    Edit: Another thing you may not be factoring in (which can tie directly to competition level) is that a classification of a school may not be the same from state to state. For example a 6A school in TX may qualify as a 8A school in VA. The higher the enrollment at a school, then the greater chance to have a larger football roster (since there is no limits). The more players a team has, then the greater chance that the more "talented" athletes in the school coud be on the roster.
    I was just responding to a particular questions (and it was very late), so no doubt I was oversimplifying. I don't disagree with your points. But IMO the predominant factors than can influence a star rating (other than measurables) are 1) where your HS is located 2) who is on your offer list and 3) who have you committed to.

  3. #33

    Join Date
    December 29, 2006
    Posts
    42
    Quote Originally Posted by vthokiedsp View Post
    or the sheer fact that VT offered they were bumped to a 3* when they were probably not worthy of a star rating in the first place. that's why i snuck the word "true 4*" in there.

    the bottom line is, when you look at SEC and other top programs, there is a big disparity in size and athleticism. VT needs to step up their game for recruiting offensive lineman and it appears Grimes is doing that. we'll see how they pan out.
    Quote Originally Posted by vthokiedsp View Post
    or the sheer fact that VT offered they were bumped to a 3* when they were probably not worthy of a star rating in the first place. that's why i snuck the word "true 4*" in there.

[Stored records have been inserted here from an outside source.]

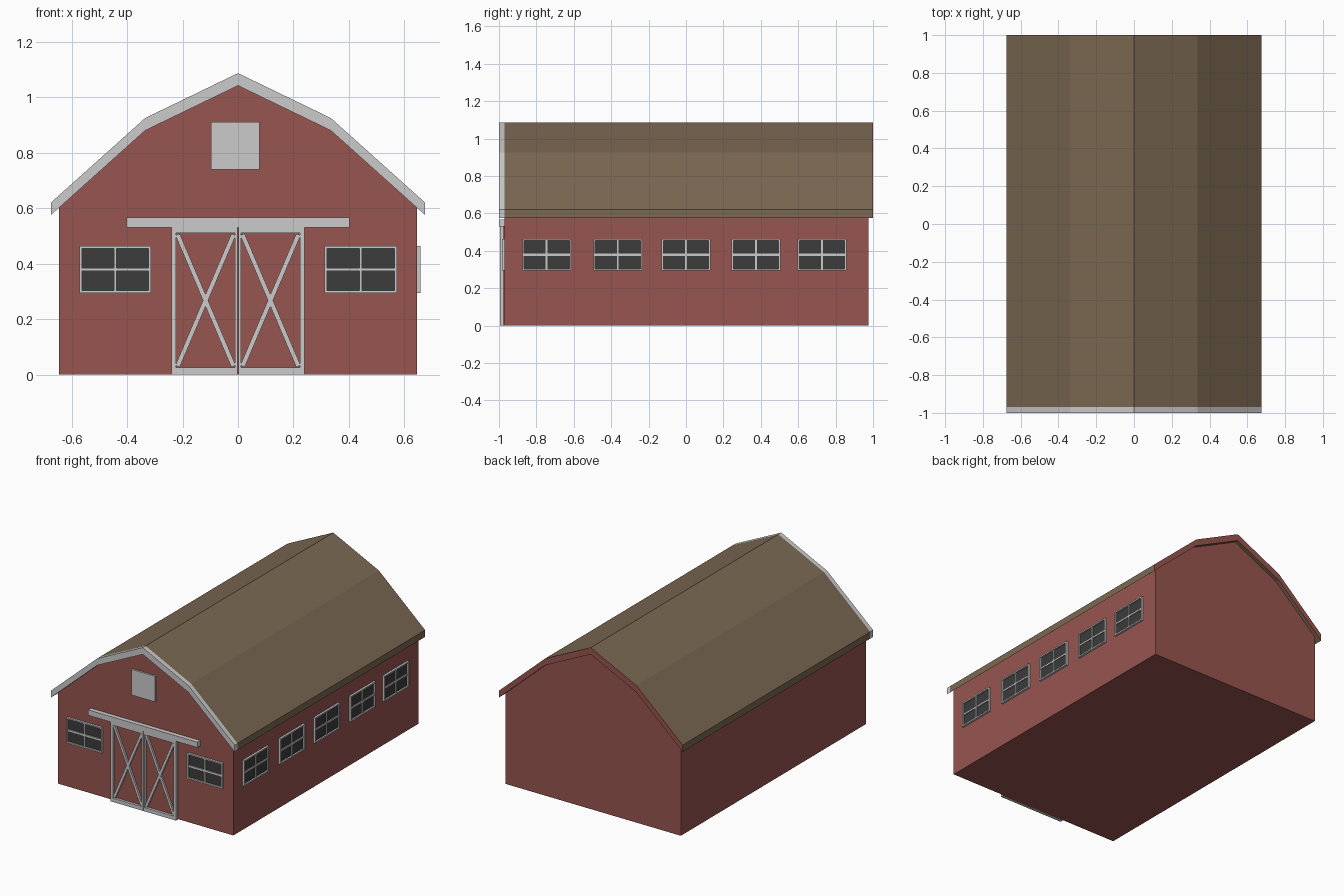
import bpy, bmesh, math
from mathutils import Matrix, Vector

if "Cube" in bpy.data.objects:
    bpy.data.objects.remove(bpy.data.objects["Cube"])


def material(name, r, g, b):
    m = bpy.data.materials.new(name)
    m.diffuse_color = (r, g, b, 1)
    m.use_nodes = True
    m.node_tree.nodes["Principled BSDF"].inputs["Base Color"].default_value = m.diffuse_color
    return m


RED = material("barn_red", 0.31, 0.09, 0.08)
BROWN = material("roof_brown", 0.20, 0.14, 0.085)
DARK = material("dark_glass", 0.045, 0.045, 0.045)
FRONT = -0.97


def finish(name, bm, mat=None):
    bmesh.ops.recalc_face_normals(bm, faces=bm.faces)
    me = bpy.data.meshes.new(name)
    bm.to_mesh(me)
    bm.free()
    ob = bpy.data.objects.new(name, me)
    bpy.context.collection.objects.link(ob)
    if mat:
        me.materials.append(mat)
    return ob


def add_box(bm, x0, x1, y0, y1, z0, z1):
    m = (Matrix.Translation(((x0 + x1) / 2, (y0 + y1) / 2, (z0 + z1) / 2))
         @ Matrix.Diagonal((x1 - x0, y1 - y0, z1 - z0, 1)))
    bmesh.ops.create_cube(bm, size=1, matrix=m)


def add_brace(bm, a, b, width, y0, y1):
    # slanted bar in the xz plane
    d = Vector((b[0] - a[0], 0, b[1] - a[1]))
    m = (Matrix.Translation(((a[0] + b[0]) / 2, (y0 + y1) / 2, (a[1] + b[1]) / 2))
         @ Matrix.Rotation(-math.atan2(d.z, d.x), 4, 'Y')
         @ Matrix.Diagonal((d.length, y1 - y0, width, 1)))
    bmesh.ops.create_cube(bm, size=1, matrix=m)


def boxes(name, mat, *specs):
    bm = bmesh.new()
    for s in specs:
        add_box(bm, *s)
    return finish(name, bm, mat)


def extrude(name, profile, y0, y1, mat=None):
    bm = bmesh.new()
    face = bm.faces.new([bm.verts.new((x, y0, z)) for x, z in profile])
    ext = bmesh.ops.extrude_face_region(bm, geom=[face])
    verts = [v for v in ext["geom"] if isinstance(v, bmesh.types.BMVert)]
    bmesh.ops.translate(bm, verts=verts, vec=(0, y1 - y0, 0))
    return finish(name, bm, mat)


def mirrored(half):
    # half runs from the eave up to the ridge at x = 0
    return half + [(-x, z) for x, z in reversed(half[:-1])]


# Main body with gambrel gables
extrude("barn_body", mirrored([(0.645, 0), (0.645, 0.602), (0.335, 0.88), (0, 1.042)]),
        FRONT, 0.975, RED)

# Roof shell, grey front trim and red back trim share one cross-section
outer = mirrored([(0.675, 0.62), (0.335, 0.925), (0, 1.087)])
section = outer + [(x, z - 0.045) for x, z in reversed(outer)]
extrude("roof", section, FRONT, 0.995, BROWN)
extrude("front_roof_trim", section, -1.0, FRONT)
extrude("back_roof_trim", section, 0.995, 1.0, RED)


# Four-pane windows, built facing -y and then turned into place
def window(name, x, y, width, turn=0):
    w, h, t = width / 2, 0.085, 0.009
    frame = boxes(name + "_frame", None,
                  (-w, -w + t, -0.014, 0.002, -h, h), (w - t, w, -0.014, 0.002, -h, h),
                  (-w + t, w - t, -0.014, 0.002, h - t, h),
                  (-w + t, w - t, -0.014, 0.002, -h, -h + t),
                  (-0.005, 0.005, -0.011, 0.002, -h + t, h - t),
                  (-w + t, w - t, -0.010, 0.002, -0.006, 0.006))
    glass = boxes(name + "_glass", DARK, (-w + t, w - t, -0.004, 0.002, -h + t, h - t))
    for ob in (frame, glass):
        ob.location = (x, y, 0.379)
        ob.rotation_euler.z = turn


window("front_window_left", -0.443, FRONT, 0.258)
window("front_window_right", 0.443, FRONT, 0.262)
for i, y in enumerate((-0.745, -0.365, 0.0, 0.374, 0.727)):
    window(f"side_window_{i + 1}", 0.645, y, 0.26, math.pi / 2)

# Loft hatch
boxes("loft_hatch", None, (-0.097, 0.077, -0.982, FRONT, 0.74, 0.91))

# Sliding doors with crossed braces
for side, s in (("left", -1), ("right", 1)):
    def span(a, b):
        return sorted((s * a, s * b))
    boxes(side + "_door_panel", RED, (*span(0.001, 0.24), -0.978, FRONT, 0, 0.53))
    bm = bmesh.new()
    y0, y1 = -0.995, -0.972
    add_box(bm, *span(0.223, 0.24), y0, y1, 0, 0.53)
    add_box(bm, *span(0.001, 0.011), y0, y1, 0, 0.53)
    add_box(bm, *span(0.011, 0.223), y0, y1, 0, 0.025)
    add_box(bm, *span(0.011, 0.223), y0, y1, 0.51, 0.53)
    add_brace(bm, (s * 0.016, 0.03), (s * 0.218, 0.505), 0.017, -0.991, y1)
    add_brace(bm, (s * 0.016, 0.505), (s * 0.218, 0.03), 0.017, -0.990, y1)
    finish(side + "_door_frame", bm)

# Door track
boxes("door_track", None, (-0.402, 0.402, -1.0, FRONT, 0.53, 0.566))
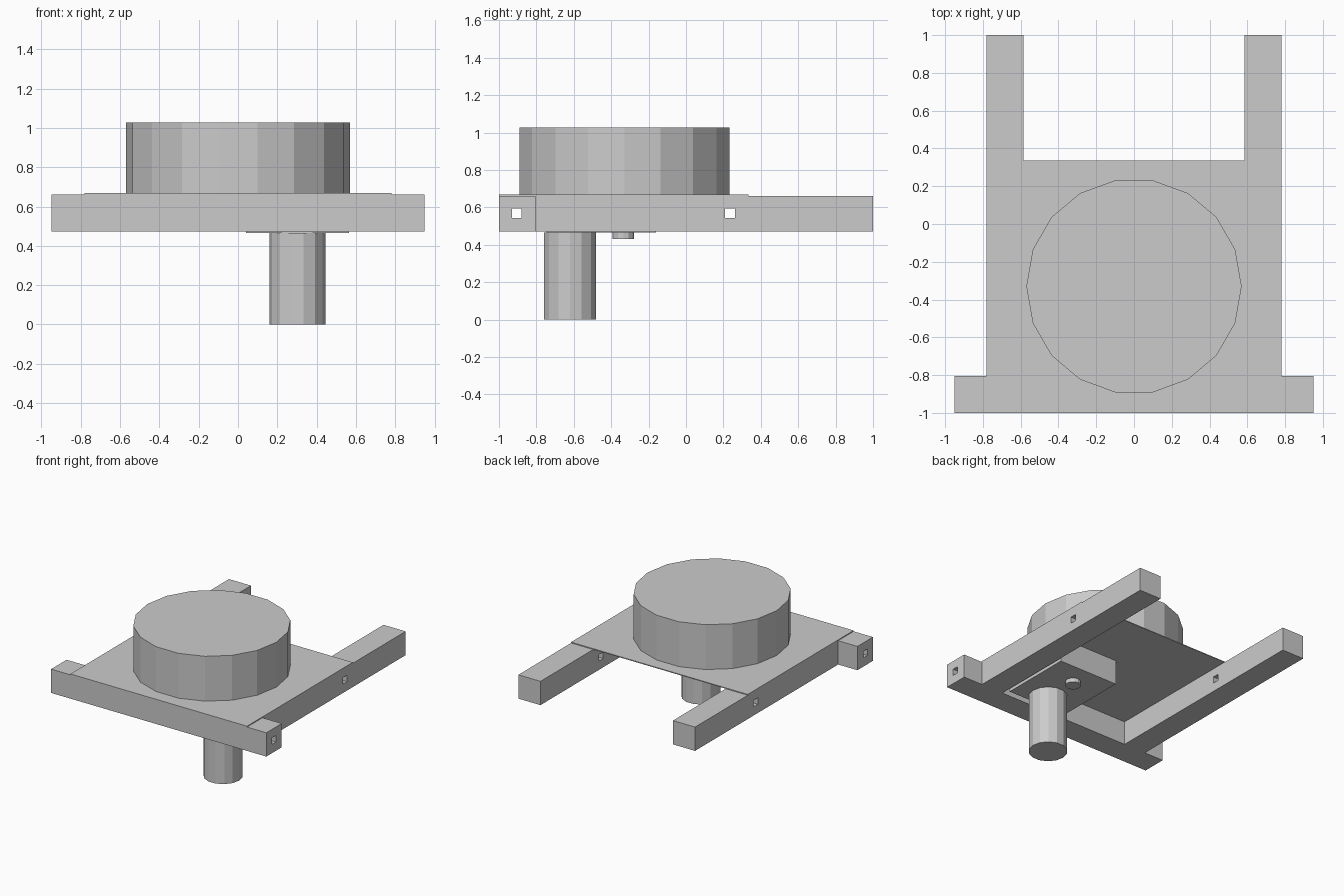
import bpy, bmesh, math
from mathutils import Matrix

if "Cube" in bpy.data.objects:
    bpy.data.objects.remove(bpy.data.objects["Cube"])


def finish(name, bm):
    bmesh.ops.recalc_face_normals(bm, faces=bm.faces)
    mesh = bpy.data.meshes.new(name)
    bm.to_mesh(mesh)
    bm.free()
    ob = bpy.data.objects.new(name, mesh)
    bpy.context.collection.objects.link(ob)
    return ob


def box(name, x0, x1, y0, y1, z0, z1):
    bm = bmesh.new()
    m = (Matrix.Translation(((x0 + x1) / 2, (y0 + y1) / 2, (z0 + z1) / 2))
         @ Matrix.Diagonal((x1 - x0, y1 - y0, z1 - z0, 1)))
    bmesh.ops.create_cube(bm, size=1, matrix=m)
    return finish(name, bm)


def cylinder(name, x, y, r, z0, z1, sides):
    bm = bmesh.new()
    bmesh.ops.create_cone(bm, cap_ends=True, segments=sides, radius1=r, radius2=r,
                          depth=z1 - z0, matrix=Matrix.Translation((x, y, (z0 + z1) / 2)))
    # flat sides facing front and back, corners on the x axis
    bmesh.ops.rotate(bm, verts=bm.verts, cent=(x, y, 0),
                     matrix=Matrix.Rotation(math.pi / 2, 3, 'Z'))
    return finish(name, bm)


def prism(name, outline, z0, z1):
    bm = bmesh.new()
    face = bm.faces.new([bm.verts.new((x, y, z0)) for x, y in outline])
    top = bmesh.ops.extrude_face_region(bm, geom=[face])['geom']
    bmesh.ops.translate(bm, vec=(0, 0, z1 - z0),
                        verts=[v for v in top if isinstance(v, bmesh.types.BMVert)])
    return finish(name, bm)


# U-shaped frame: wide front bar and two long side bars
half = [(0.95, -1), (0.95, -0.805), (0.78, -0.805), (0.78, 1), (0.585, 1), (0.585, -0.805)]
frame = prism("frame", half + [(-x, y) for x, y in reversed(half)], 0.472, 0.662)

# Square holes running crosswise through the bars
for y in (-0.905, 0.235):
    cutter = box("hole_cutter", -1.1, 1.1, y - 0.026, y + 0.026, 0.542, 0.594)
    cutter.hide_render = True
    mod = frame.modifiers.new("hole", 'BOOLEAN')
    mod.operation, mod.solver, mod.object = 'DIFFERENCE', 'EXACT', cutter
    bpy.context.view_layer.objects.active = frame
    bpy.ops.object.modifier_apply(modifier=mod.name)
    bpy.data.objects.remove(cutter)

# Thin deck over the frame, with the drum on top
box("deck_plate", -0.78, 0.78, -1, 0.335, 0.662, 0.669)
cylinder("drum", 0, -0.33, 0.57, 0.669, 1.027, 18)

# Mounting block under the deck with leg and small pin
box("mounting_block", 0.04, 0.565, -0.745, -0.16, 0.465, 0.662)
cylinder("leg", 0.302, -0.62, 0.143, 0, 0.465, 14)
cylinder("pin", 0.302, -0.335, 0.057, 0.432, 0.465, 12)
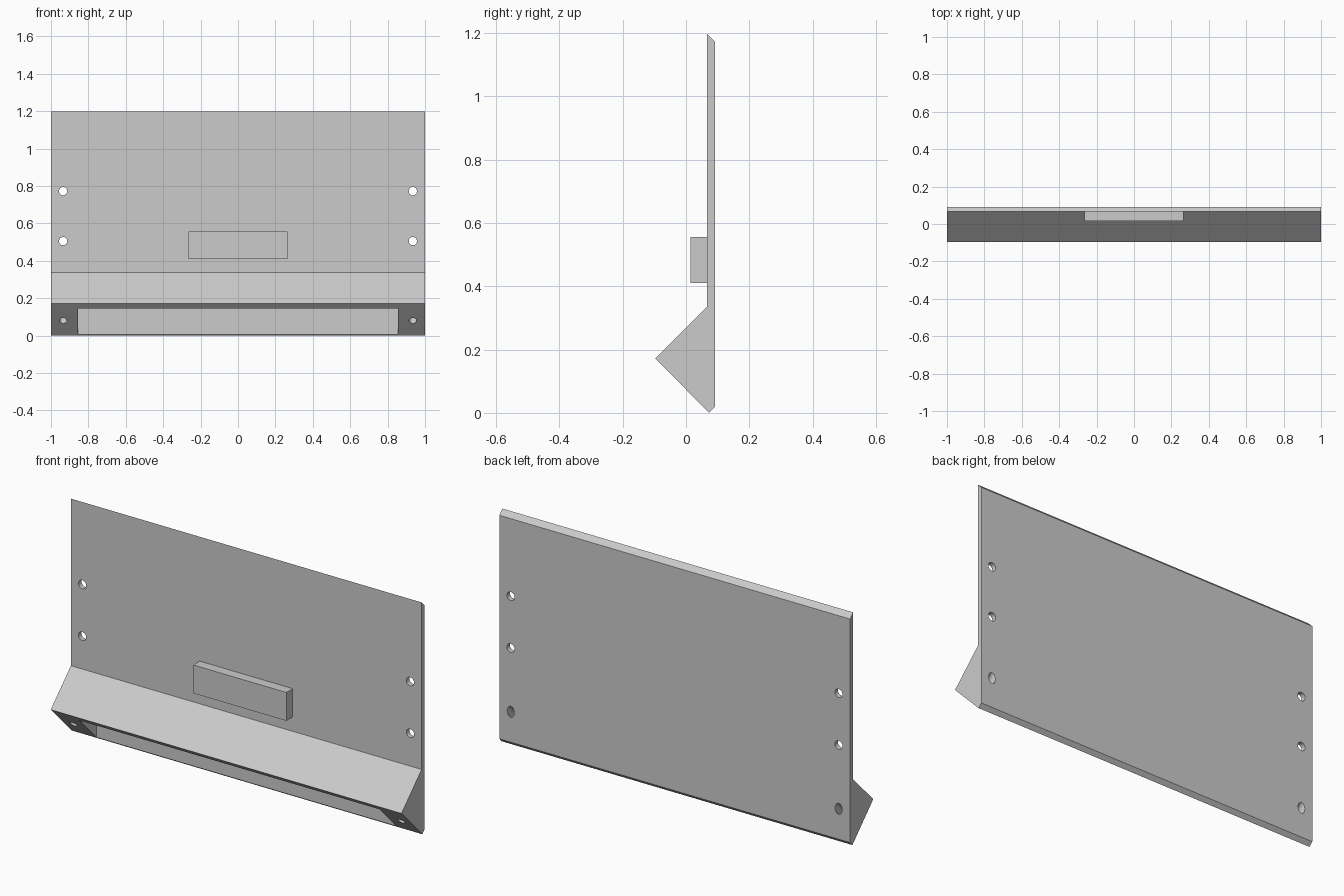
import bpy
import bmesh
from math import radians
from mathutils import Matrix, Vector

default = bpy.data.objects.get("Cube")
if default:
    bpy.data.objects.remove(default, do_unlink=True)

grey = bpy.data.materials.new("plain grey")
grey.use_nodes = True
colour = (0.6, 0.6, 0.6, 1)
grey.diffuse_color = colour
grey.node_tree.nodes["Principled BSDF"].inputs["Base Color"].default_value = colour


def make_object(name, bm):
    bmesh.ops.recalc_face_normals(bm, faces=bm.faces)
    mesh = bpy.data.meshes.new(name)
    bm.to_mesh(mesh)
    bm.free()
    mesh.materials.append(grey)
    obj = bpy.data.objects.new(name, mesh)
    bpy.context.collection.objects.link(obj)
    return obj


def extrude_profile(name, profile, half_width):
    """Extrude a (y, z) outline along x, symmetric about the centre."""
    bm = bmesh.new()
    face = bm.faces.new([bm.verts.new((-half_width, y, z)) for y, z in profile])
    result = bmesh.ops.extrude_face_region(bm, geom=[face])
    moved = [v for v in result["geom"] if isinstance(v, bmesh.types.BMVert)]
    bmesh.ops.translate(bm, verts=moved, vec=(2 * half_width, 0, 0))
    return make_object(name, bm)


def drill(name, centre, radius, tilt):
    """Cylinder cutter through centre, tilted about x from vertical."""
    bm = bmesh.new()
    matrix = Matrix.Translation(Vector(centre)) @ Matrix.Rotation(radians(tilt), 4, "X")
    bmesh.ops.create_cone(bm, cap_ends=True, segments=32, radius1=radius,
                          radius2=radius, depth=0.6, matrix=matrix)
    return make_object(name, bm)


def cut(target, cutter):
    cutter.hide_render = True
    mod = target.modifiers.new("cut", "BOOLEAN")
    mod.operation = "DIFFERENCE"
    mod.solver = "EXACT"
    mod.object = cutter
    bpy.context.view_layer.objects.active = target
    bpy.ops.object.modifier_apply(modifier=mod.name)
    bpy.data.objects.remove(cutter, do_unlink=True)


# Back panel with bevelled ends and a wedge-shaped ledge
panel = extrude_profile("panel_with_ledge", [
    (0.092, 0.02), (0.073, 0.0), (-0.097, 0.172),
    (0.067, 0.336), (0.067, 1.197), (0.092, 1.172)], 1.0)

# Hollow inside the ledge, open on the lower slope
cut(panel, extrude_profile("ledge_hollow", [
    (0.067, -0.02), (-0.1, 0.115), (-0.07, 0.145), (0.067, 0.282)], 0.855))

# Screw holes: straight ones in the panel, slanted ones through the ledge
for x in (-0.935, 0.935):
    for z in (0.505, 0.772):
        cut(panel, drill("panel_hole", (x, 0.08, z), 0.022, 90))
    cut(panel, drill("ledge_hole", (x, -0.005, 0.08), 0.02, -45))

# Raised block on the front of the panel
block = extrude_profile("front_block", [
    (0.015, 0.41), (0.068, 0.41), (0.068, 0.556), (0.015, 0.556)], 0.265)

# Smooth hole walls, crisp flat edges
bpy.ops.object.select_all(action="DESELECT")
for obj in (panel, block):
    obj.select_set(True)
bpy.context.view_layer.objects.active = panel
bpy.ops.object.shade_smooth_by_angle(angle=radians(30))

    the bottom line is, when you look at SEC and other top programs, there is a big disparity in size and athleticism. VT needs to step up their game for recruiting offensive lineman and it appears Grimes is doing that. we'll see how they pan out.
    Possibly in some circumstances VT OL recruits are getting a bump, but I don't think this is generally true because most of our OL recruits are getting offers from similar schools. Plus VT has had some major whiffs with OL recruits that were "SEC size".

    I agree that Grimes appears to be stepping up. From what I've seen of the 5 incoming recruits, I think he's looking for 2 things...1) athleticism, balance and footwork...2) aggressiveness. But the one thing that isn't apparent on film is whether a kid will ever "get it". That's a huge, huge wild card for O Lineman and is IMO the big reason that the star ratings for OL are so unreliable. You can have a big, strong, aggressive, athletic kid, but if they can't figure out who to block, you're SOL.

  4. #34
    Quote Originally Posted by marcbvtgm View Post
    I was just responding to a particular questions (and it was very late), so no doubt I was oversimplifying. I don't disagree with your points. But IMO the predominant factors than can influence a star rating (other than measurables) are 1) where your HS is located 2) who is on your offer list and 3) who have you committed to.
    I don't disagree that the rating of high school recruits is very subjective (for the reasons you give). I was more (or less) trying to view it from the "more objective" side (which may even be subjective in itself) since it would be difficult to get a company/writer, that does the ratings/rankings of recuits, to admit their biases. If a company/writer admits their biases, then they would lose all crediability since their biases have an impact on their final product that they sell to consumers.

Posting Permissions

  • You may not post new threads
  • You may not post replies
  • You may not post attachments
  • You may not edit your posts
  •